Exercise
From the data that follows, copy every line with the string "SIDES".

(Plain-text document sources)
-*-*-

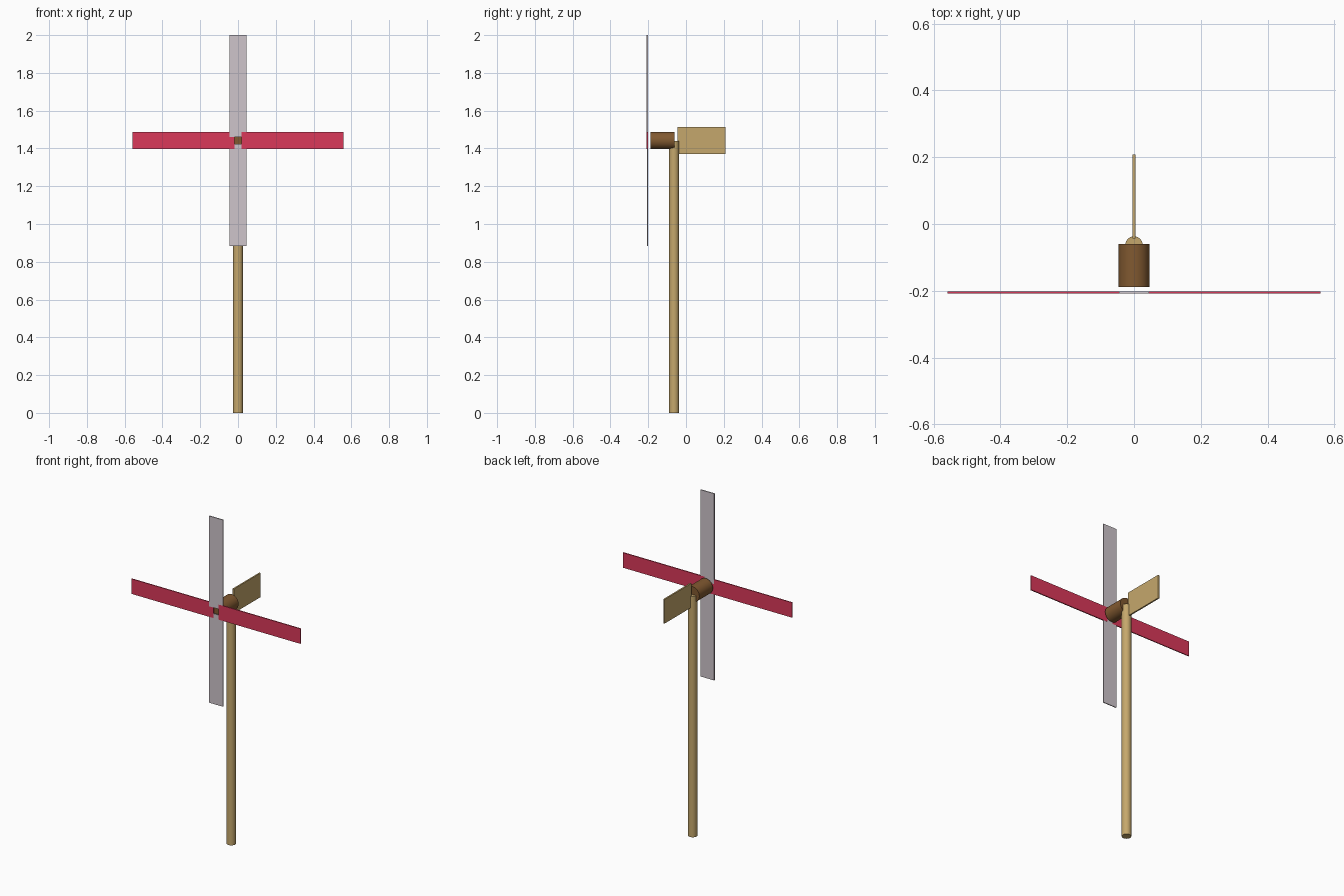
import bpy
import math
from mathutils import Matrix, Vector

old = bpy.data.objects.get("Cube")
if old:
    bpy.data.objects.remove(old, do_unlink=True)


def material(name, rgb):
    mat = bpy.data.materials.new(name)
    mat.use_nodes = True
    colour = (*rgb, 1.0)
    mat.diffuse_color = colour
    mat.node_tree.nodes["Principled BSDF"].inputs["Base Color"].default_value = colour
    return mat


TAN = material("tan wood", (0.56, 0.39, 0.15))
BROWN = material("brown wood", (0.22, 0.10, 0.03))
RED = material("crimson", (0.70, 0.04, 0.10))
GREY = material("pale grey", (0.62, 0.56, 0.60))


def finish(name, mat):
    obj = bpy.context.object
    obj.name = name
    obj.data.materials.append(mat)
    return obj


def box(name, centre, size, mat):
    bpy.ops.mesh.primitive_cube_add(size=1, location=centre)
    obj = finish(name, mat)
    obj.data.transform(Matrix.Diagonal((*size, 1)))
    return obj


def cylinder(name, centre, radius, depth, mat, tilt=0.0):
    bpy.ops.mesh.primitive_cylinder_add(vertices=32, radius=radius, depth=depth,
                                        location=centre, rotation=(tilt, 0, 0))
    obj = finish(name, mat)
    bpy.ops.object.shade_smooth_by_angle(angle=math.radians(40))
    return obj


AXIS_Z = 1.442

# Mast, rotor hub and tail vane
cylinder("mast", (0, -0.063, 0.72), 0.026, 1.44, TAN)
cylinder("hub", (0, -0.124, AXIS_Z), 0.046, 0.128, BROWN, math.pi / 2)
box("tail_vane", (0, 0.082, AXIS_Z), (0.009, 0.252, 0.144), TAN)

# Four thin blades around a small open centre; thickness settles the overlaps
BLADES = [("left_blade", 0, RED, 0.0066), ("upper_blade", 90, GREY, 0.0062),
          ("right_blade", 180, RED, 0.0058), ("lower_blade", 270, GREY, 0.0054)]
INNER, OUTER = 0.018, 0.558
for name, degrees, mat, thickness in BLADES:
    angle = math.radians(degrees)
    blade = box(name, (0, 0, 0), (OUTER - INNER, thickness, 0.09), mat)
    blade.data.transform(Matrix.Rotation(-angle, 4, 'Y')
                         @ Matrix.Translation(Vector(((INNER + OUTER) / 2, 0, 0))))
    blade.location = (0, -0.205, AXIS_Z)
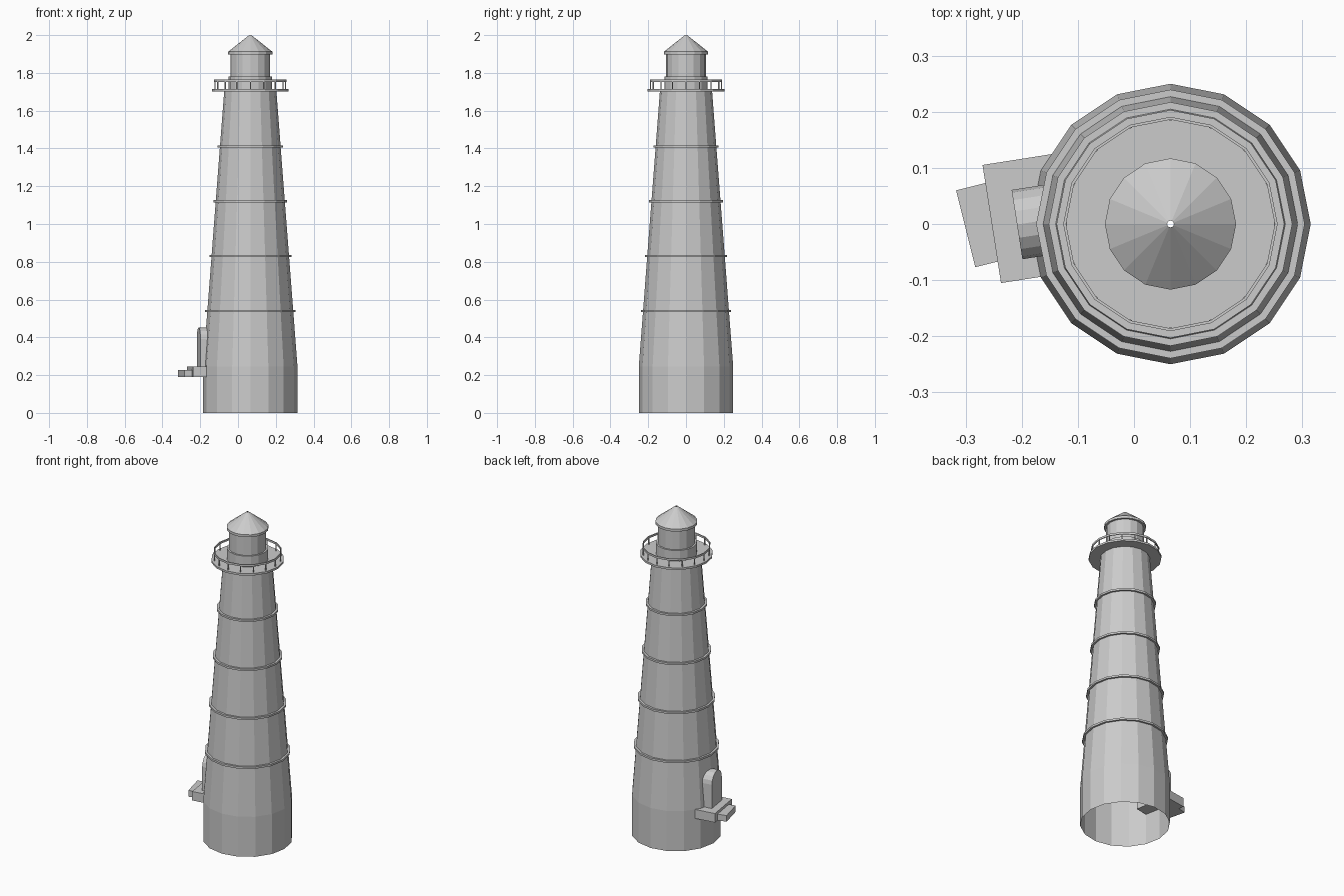
import bpy, bmesh, math
from mathutils import Matrix, Vector

if "Cube" in bpy.data.objects:
    bpy.data.objects.remove(bpy.data.objects["Cube"])

CX, SIDES = 0.065, 16


def finish(name, bm, loc=(0, 0, 0), rot=0, fix=True):
    if fix:
        bmesh.ops.recalc_face_normals(bm, faces=bm.faces)
    me = bpy.data.meshes.new(name)
    bm.to_mesh(me)
    bm.free()
    ob = bpy.data.objects.new(name, me)
    ob.location = loc
    ob.rotation_euler.z = rot
    bpy.context.collection.objects.link(ob)
    return ob


def lathe(name, profile, closed=False):
    """Spin an (r, z) profile into a 16-sided shell on the tower axis."""
    bm = bmesh.new()
    rings = [[bm.verts.new((r * math.cos(2 * math.pi * i / SIDES),
                            r * math.sin(2 * math.pi * i / SIDES), z))
              for i in range(SIDES)] for r, z in profile]
    pairs = list(zip(rings, rings[1:]))
    if closed:
        pairs.append((rings[-1], rings[0]))
    for a, b in pairs:
        for i in range(SIDES):
            j = (i + 1) % SIDES
            bm.faces.new((a[i], a[j], b[j], b[i]))
    return finish(name, bm, (CX, 0, 0), fix=closed)


def hoop(name, r0, r1, z0, z1):
    return lathe(name, [(r0, z0), (r1, z0), (r1, z1), (r0, z1)], True)


def prism(name, outline, depth, front, angle):
    """Extrude a (y, z) outline inward (+x) from its front-face centre."""
    bm = bmesh.new()
    face = bm.faces.new([bm.verts.new((0, y, z)) for y, z in outline])
    ext = bmesh.ops.extrude_face_region(bm, geom=[face], use_keep_orig=True)
    verts = [v for v in ext["geom"] if isinstance(v, bmesh.types.BMVert)]
    bmesh.ops.translate(bm, verts=verts, vec=(depth, 0, 0))
    return finish(name, bm, (front[0], front[1], 0), math.radians(angle))


def block(name, width, z0, z1, depth, front, angle):
    w = width / 2
    return prism(name, [(-w, z0), (w, z0), (w, z1), (-w, z1)], depth, front, angle)


# Tower shell, open underneath
lathe("tower_wall", [(0.25, 0), (0.25, 0.245), (0.138, 1.705)])

# Bands around the taper
for n in range(4):
    z = 0.54 + 0.29 * n
    r = 0.25 - (z - 0.245) * 0.112 / 1.46
    hoop(f"band_{n + 1}", r - 0.003, r + 0.012, z - 0.006, z + 0.006)

# Gallery floor
hoop("gallery_floor", 0.02, 0.203, 1.702, 1.714)

# Railing
hoop("gallery_rail", 0.186, 0.191, 1.752, 1.764)
bm = bmesh.new()
for i in range(SIDES):
    a = 2 * math.pi * i / SIDES
    m = (Matrix.Rotation(a, 4, 'Z') @ Matrix.Translation((0.187, 0, 1.735))
         @ Matrix.Diagonal((0.005, 0.005, 0.05, 1)))
    bmesh.ops.create_cube(bm, size=1, matrix=m)
finish("rail_posts", bm, (CX, 0, 0))

# Lantern room and roof
lathe("lantern_room", [(0.115, 1.712), (0.115, 1.78), (0.105, 1.78), (0.105, 1.9)])
lathe("roof", [(0.105, 1.897), (0.117, 1.897), (0.117, 1.912), (0.006, 2.0)])

# Arched doorway
arch = [(-0.0625, 0.24), (0.0625, 0.24)]
arch += [(0.0625 * math.cos(math.pi * k / 8), 0.39 + 0.0625 * math.sin(math.pi * k / 8))
         for k in range(9)]
prism("doorway", arch, 0.09, (-0.2085, -0.001), 8.9)

# Landing and step
block("landing", 0.213, 0.19, 0.245, 0.15, (-0.2535, 0), 8.9)
block("step", 0.141, 0.19, 0.228, 0.08, (-0.300, -0.0085), 14)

-*-*-

Solution to this problem
CX, SIDES = 0.065, 16
    rings = [[bm.verts.new((r * math.cos(2 * math.pi * i / SIDES),
                            r * math.sin(2 * math.pi * i / SIDES), z))
              for i in range(SIDES)] for r, z in profile]
        for i in range(SIDES):
            j = (i + 1) % SIDES
for i in range(SIDES):
    a = 2 * math.pi * i / SIDES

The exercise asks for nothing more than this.